*Work order*
Search the data for the string "grey" and gather each line it is in.

Collected data
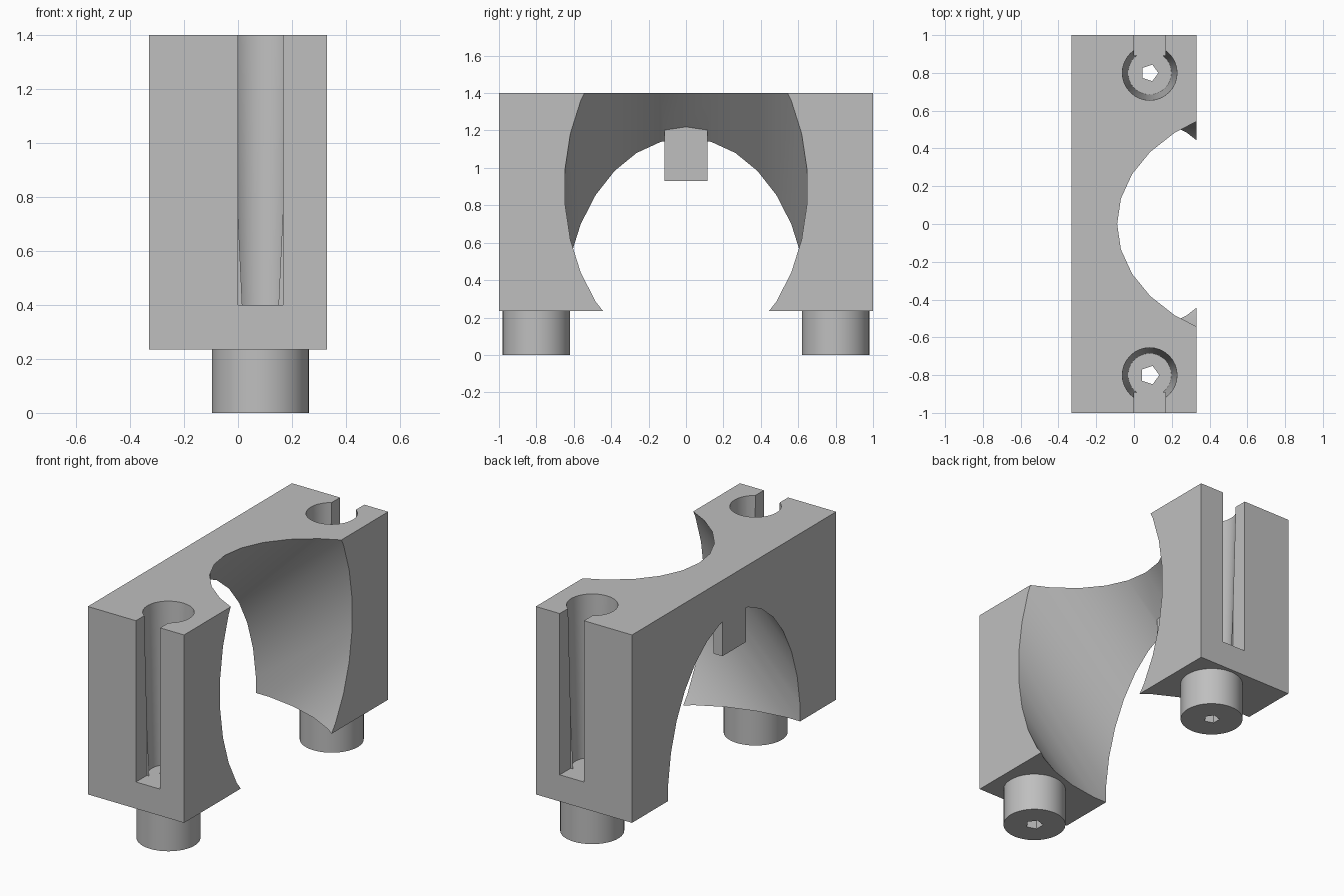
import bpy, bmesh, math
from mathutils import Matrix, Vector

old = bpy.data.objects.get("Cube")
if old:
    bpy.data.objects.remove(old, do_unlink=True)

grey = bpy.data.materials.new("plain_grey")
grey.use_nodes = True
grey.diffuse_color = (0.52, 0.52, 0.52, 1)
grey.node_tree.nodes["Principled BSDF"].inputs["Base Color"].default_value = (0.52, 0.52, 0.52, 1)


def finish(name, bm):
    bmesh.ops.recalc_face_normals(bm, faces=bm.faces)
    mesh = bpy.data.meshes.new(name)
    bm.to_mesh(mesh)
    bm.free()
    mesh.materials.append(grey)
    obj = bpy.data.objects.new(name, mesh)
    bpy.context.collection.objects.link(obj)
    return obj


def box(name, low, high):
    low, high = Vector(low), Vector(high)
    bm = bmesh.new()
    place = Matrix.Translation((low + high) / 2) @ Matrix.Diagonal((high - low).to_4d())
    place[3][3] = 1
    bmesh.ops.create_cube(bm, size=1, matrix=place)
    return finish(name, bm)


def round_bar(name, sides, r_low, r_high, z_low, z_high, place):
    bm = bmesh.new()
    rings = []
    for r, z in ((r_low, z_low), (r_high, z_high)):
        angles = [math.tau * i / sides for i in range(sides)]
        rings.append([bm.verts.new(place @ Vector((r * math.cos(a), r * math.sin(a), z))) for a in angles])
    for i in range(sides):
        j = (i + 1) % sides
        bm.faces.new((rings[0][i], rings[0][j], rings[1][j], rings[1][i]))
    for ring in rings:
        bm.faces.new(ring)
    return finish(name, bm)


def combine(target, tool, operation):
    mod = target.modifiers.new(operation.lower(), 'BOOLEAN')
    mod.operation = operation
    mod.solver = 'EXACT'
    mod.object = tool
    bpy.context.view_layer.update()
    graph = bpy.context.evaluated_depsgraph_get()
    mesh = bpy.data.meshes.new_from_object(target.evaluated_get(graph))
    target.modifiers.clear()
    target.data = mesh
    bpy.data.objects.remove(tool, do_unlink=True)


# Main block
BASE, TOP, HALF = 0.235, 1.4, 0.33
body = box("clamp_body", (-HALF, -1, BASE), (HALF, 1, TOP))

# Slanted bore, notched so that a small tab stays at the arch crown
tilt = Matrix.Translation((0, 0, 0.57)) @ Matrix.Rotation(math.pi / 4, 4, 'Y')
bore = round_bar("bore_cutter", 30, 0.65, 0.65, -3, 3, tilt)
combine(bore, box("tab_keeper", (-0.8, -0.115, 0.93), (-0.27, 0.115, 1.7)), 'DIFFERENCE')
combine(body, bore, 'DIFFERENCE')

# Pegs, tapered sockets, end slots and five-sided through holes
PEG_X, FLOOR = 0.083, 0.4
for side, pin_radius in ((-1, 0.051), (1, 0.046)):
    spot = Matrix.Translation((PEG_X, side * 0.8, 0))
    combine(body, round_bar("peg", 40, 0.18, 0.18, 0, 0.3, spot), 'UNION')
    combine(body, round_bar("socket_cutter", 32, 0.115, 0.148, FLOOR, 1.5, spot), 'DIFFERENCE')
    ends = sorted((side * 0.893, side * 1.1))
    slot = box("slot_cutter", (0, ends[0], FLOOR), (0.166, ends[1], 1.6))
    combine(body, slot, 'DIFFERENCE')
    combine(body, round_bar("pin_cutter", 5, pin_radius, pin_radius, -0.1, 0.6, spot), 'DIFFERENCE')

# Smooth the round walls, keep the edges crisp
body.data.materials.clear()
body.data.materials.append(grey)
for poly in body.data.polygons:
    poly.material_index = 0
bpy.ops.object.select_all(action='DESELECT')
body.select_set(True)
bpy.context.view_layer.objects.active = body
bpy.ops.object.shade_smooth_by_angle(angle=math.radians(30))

*Solution to this problem*
grey = bpy.data.materials.new("plain_grey")
grey.use_nodes = True
grey.diffuse_color = (0.52, 0.52, 0.52, 1)
grey.node_tree.nodes["Principled BSDF"].inputs["Base Color"].default_value = (0.52, 0.52, 0.52, 1)
    mesh.materials.append(grey)
body.data.materials.append(grey)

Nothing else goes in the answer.